[Collected data]
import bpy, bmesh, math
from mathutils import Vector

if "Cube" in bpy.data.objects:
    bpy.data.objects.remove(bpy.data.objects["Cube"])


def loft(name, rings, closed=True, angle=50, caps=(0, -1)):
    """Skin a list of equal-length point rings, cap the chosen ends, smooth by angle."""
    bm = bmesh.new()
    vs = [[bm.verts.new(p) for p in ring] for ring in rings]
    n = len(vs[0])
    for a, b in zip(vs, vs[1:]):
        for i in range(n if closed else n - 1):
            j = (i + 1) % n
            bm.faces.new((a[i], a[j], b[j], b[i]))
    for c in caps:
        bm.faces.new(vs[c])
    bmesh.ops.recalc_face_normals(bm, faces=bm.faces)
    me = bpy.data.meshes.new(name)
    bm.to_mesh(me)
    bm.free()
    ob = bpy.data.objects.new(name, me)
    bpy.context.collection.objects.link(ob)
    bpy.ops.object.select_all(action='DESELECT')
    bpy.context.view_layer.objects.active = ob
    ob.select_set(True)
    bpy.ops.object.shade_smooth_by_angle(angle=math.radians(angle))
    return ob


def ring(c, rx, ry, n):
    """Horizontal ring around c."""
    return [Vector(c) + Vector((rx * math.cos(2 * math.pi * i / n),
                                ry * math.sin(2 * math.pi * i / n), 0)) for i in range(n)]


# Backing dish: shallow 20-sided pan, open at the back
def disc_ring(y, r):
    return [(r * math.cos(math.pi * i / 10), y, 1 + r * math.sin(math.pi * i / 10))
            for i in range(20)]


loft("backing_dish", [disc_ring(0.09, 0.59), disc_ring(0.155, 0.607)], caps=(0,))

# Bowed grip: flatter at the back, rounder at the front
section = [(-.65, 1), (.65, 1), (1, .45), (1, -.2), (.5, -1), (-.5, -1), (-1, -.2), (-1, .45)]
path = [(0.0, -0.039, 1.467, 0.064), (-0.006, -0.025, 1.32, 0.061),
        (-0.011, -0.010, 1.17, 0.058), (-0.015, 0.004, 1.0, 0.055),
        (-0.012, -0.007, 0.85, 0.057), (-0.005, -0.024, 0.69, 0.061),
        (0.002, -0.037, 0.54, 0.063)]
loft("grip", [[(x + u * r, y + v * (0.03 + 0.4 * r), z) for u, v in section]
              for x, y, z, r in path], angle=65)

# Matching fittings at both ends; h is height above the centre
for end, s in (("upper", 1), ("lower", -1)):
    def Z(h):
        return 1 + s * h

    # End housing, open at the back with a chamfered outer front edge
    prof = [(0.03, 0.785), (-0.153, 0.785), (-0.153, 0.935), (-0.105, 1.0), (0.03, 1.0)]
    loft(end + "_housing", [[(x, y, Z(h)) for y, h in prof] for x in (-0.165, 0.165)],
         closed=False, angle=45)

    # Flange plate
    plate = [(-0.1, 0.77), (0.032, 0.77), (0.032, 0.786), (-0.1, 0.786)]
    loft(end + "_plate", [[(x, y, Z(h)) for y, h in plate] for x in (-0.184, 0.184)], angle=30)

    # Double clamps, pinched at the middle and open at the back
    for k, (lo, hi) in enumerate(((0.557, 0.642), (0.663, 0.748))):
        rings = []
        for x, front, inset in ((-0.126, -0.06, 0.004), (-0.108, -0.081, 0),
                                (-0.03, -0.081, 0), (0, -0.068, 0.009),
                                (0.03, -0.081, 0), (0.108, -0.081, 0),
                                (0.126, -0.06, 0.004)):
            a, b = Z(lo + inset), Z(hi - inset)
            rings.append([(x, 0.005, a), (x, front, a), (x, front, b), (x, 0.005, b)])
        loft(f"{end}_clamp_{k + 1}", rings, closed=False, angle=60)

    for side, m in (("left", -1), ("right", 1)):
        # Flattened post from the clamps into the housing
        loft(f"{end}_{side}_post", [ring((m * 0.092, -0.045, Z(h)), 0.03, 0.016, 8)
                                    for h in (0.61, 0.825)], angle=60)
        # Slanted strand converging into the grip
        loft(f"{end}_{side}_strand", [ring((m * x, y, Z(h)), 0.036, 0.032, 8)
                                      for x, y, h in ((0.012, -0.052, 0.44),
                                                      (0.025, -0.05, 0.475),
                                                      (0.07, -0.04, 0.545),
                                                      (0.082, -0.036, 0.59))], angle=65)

> [Instructions to follow]:
Would you please reproduce all of the lines above exactly?

> [Answer space]:
import bpy, bmesh, math
from mathutils import Vector

if "Cube" in bpy.data.objects:
    bpy.data.objects.remove(bpy.data.objects["Cube"])


def loft(name, rings, closed=True, angle=50, caps=(0, -1)):
    """Skin a list of equal-length point rings, cap the chosen ends, smooth by angle."""
    bm = bmesh.new()
    vs = [[bm.verts.new(p) for p in ring] for ring in rings]
    n = len(vs[0])
    for a, b in zip(vs, vs[1:]):
        for i in range(n if closed else n - 1):
            j = (i + 1) % n
            bm.faces.new((a[i], a[j], b[j], b[i]))
    for c in caps:
        bm.faces.new(vs[c])
    bmesh.ops.recalc_face_normals(bm, faces=bm.faces)
    me = bpy.data.meshes.new(name)
    bm.to_mesh(me)
    bm.free()
    ob = bpy.data.objects.new(name, me)
    bpy.context.collection.objects.link(ob)
    bpy.ops.object.select_all(action='DESELECT')
    bpy.context.view_layer.objects.active = ob
    ob.select_set(True)
    bpy.ops.object.shade_smooth_by_angle(angle=math.radians(angle))
    return ob


def ring(c, rx, ry, n):
    """Horizontal ring around c."""
    return [Vector(c) + Vector((rx * math.cos(2 * math.pi * i / n),
                                ry * math.sin(2 * math.pi * i / n), 0)) for i in range(n)]


# Backing dish: shallow 20-sided pan, open at the back
def disc_ring(y, r):
    return [(r * math.cos(math.pi * i / 10), y, 1 + r * math.sin(math.pi * i / 10))
            for i in range(20)]


loft("backing_dish", [disc_ring(0.09, 0.59), disc_ring(0.155, 0.607)], caps=(0,))

# Bowed grip: flatter at the back, rounder at the front
section = [(-.65, 1), (.65, 1), (1, .45), (1, -.2), (.5, -1), (-.5, -1), (-1, -.2), (-1, .45)]
path = [(0.0, -0.039, 1.467, 0.064), (-0.006, -0.025, 1.32, 0.061),
        (-0.011, -0.010, 1.17, 0.058), (-0.015, 0.004, 1.0, 0.055),
        (-0.012, -0.007, 0.85, 0.057), (-0.005, -0.024, 0.69, 0.061),
        (0.002, -0.037, 0.54, 0.063)]
loft("grip", [[(x + u * r, y + v * (0.03 + 0.4 * r), z) for u, v in section]
              for x, y, z, r in path], angle=65)

# Matching fittings at both ends; h is height above the centre
for end, s in (("upper", 1), ("lower", -1)):
    def Z(h):
        return 1 + s * h

    # End housing, open at the back with a chamfered outer front edge
    prof = [(0.03, 0.785), (-0.153, 0.785), (-0.153, 0.935), (-0.105, 1.0), (0.03, 1.0)]
    loft(end + "_housing", [[(x, y, Z(h)) for y, h in prof] for x in (-0.165, 0.165)],
         closed=False, angle=45)

    # Flange plate
    plate = [(-0.1, 0.77), (0.032, 0.77), (0.032, 0.786), (-0.1, 0.786)]
    loft(end + "_plate", [[(x, y, Z(h)) for y, h in plate] for x in (-0.184, 0.184)], angle=30)

    # Double clamps, pinched at the middle and open at the back
    for k, (lo, hi) in enumerate(((0.557, 0.642), (0.663, 0.748))):
        rings = []
        for x, front, inset in ((-0.126, -0.06, 0.004), (-0.108, -0.081, 0),
                                (-0.03, -0.081, 0), (0, -0.068, 0.009),
                                (0.03, -0.081, 0), (0.108, -0.081, 0),
                                (0.126, -0.06, 0.004)):
            a, b = Z(lo + inset), Z(hi - inset)
            rings.append([(x, 0.005, a), (x, front, a), (x, front, b), (x, 0.005, b)])
        loft(f"{end}_clamp_{k + 1}", rings, closed=False, angle=60)

    for side, m in (("left", -1), ("right", 1)):
        # Flattened post from the clamps into the housing
        loft(f"{end}_{side}_post", [ring((m * 0.092, -0.045, Z(h)), 0.03, 0.016, 8)
                                    for h in (0.61, 0.825)], angle=60)
        # Slanted strand converging into the grip
        loft(f"{end}_{side}_strand", [ring((m * x, y, Z(h)), 0.036, 0.032, 8)
                                      for x, y, h in ((0.012, -0.052, 0.44),
                                                      (0.025, -0.05, 0.475),
                                                      (0.07, -0.04, 0.545),
                                                      (0.082, -0.036, 0.59))], angle=65)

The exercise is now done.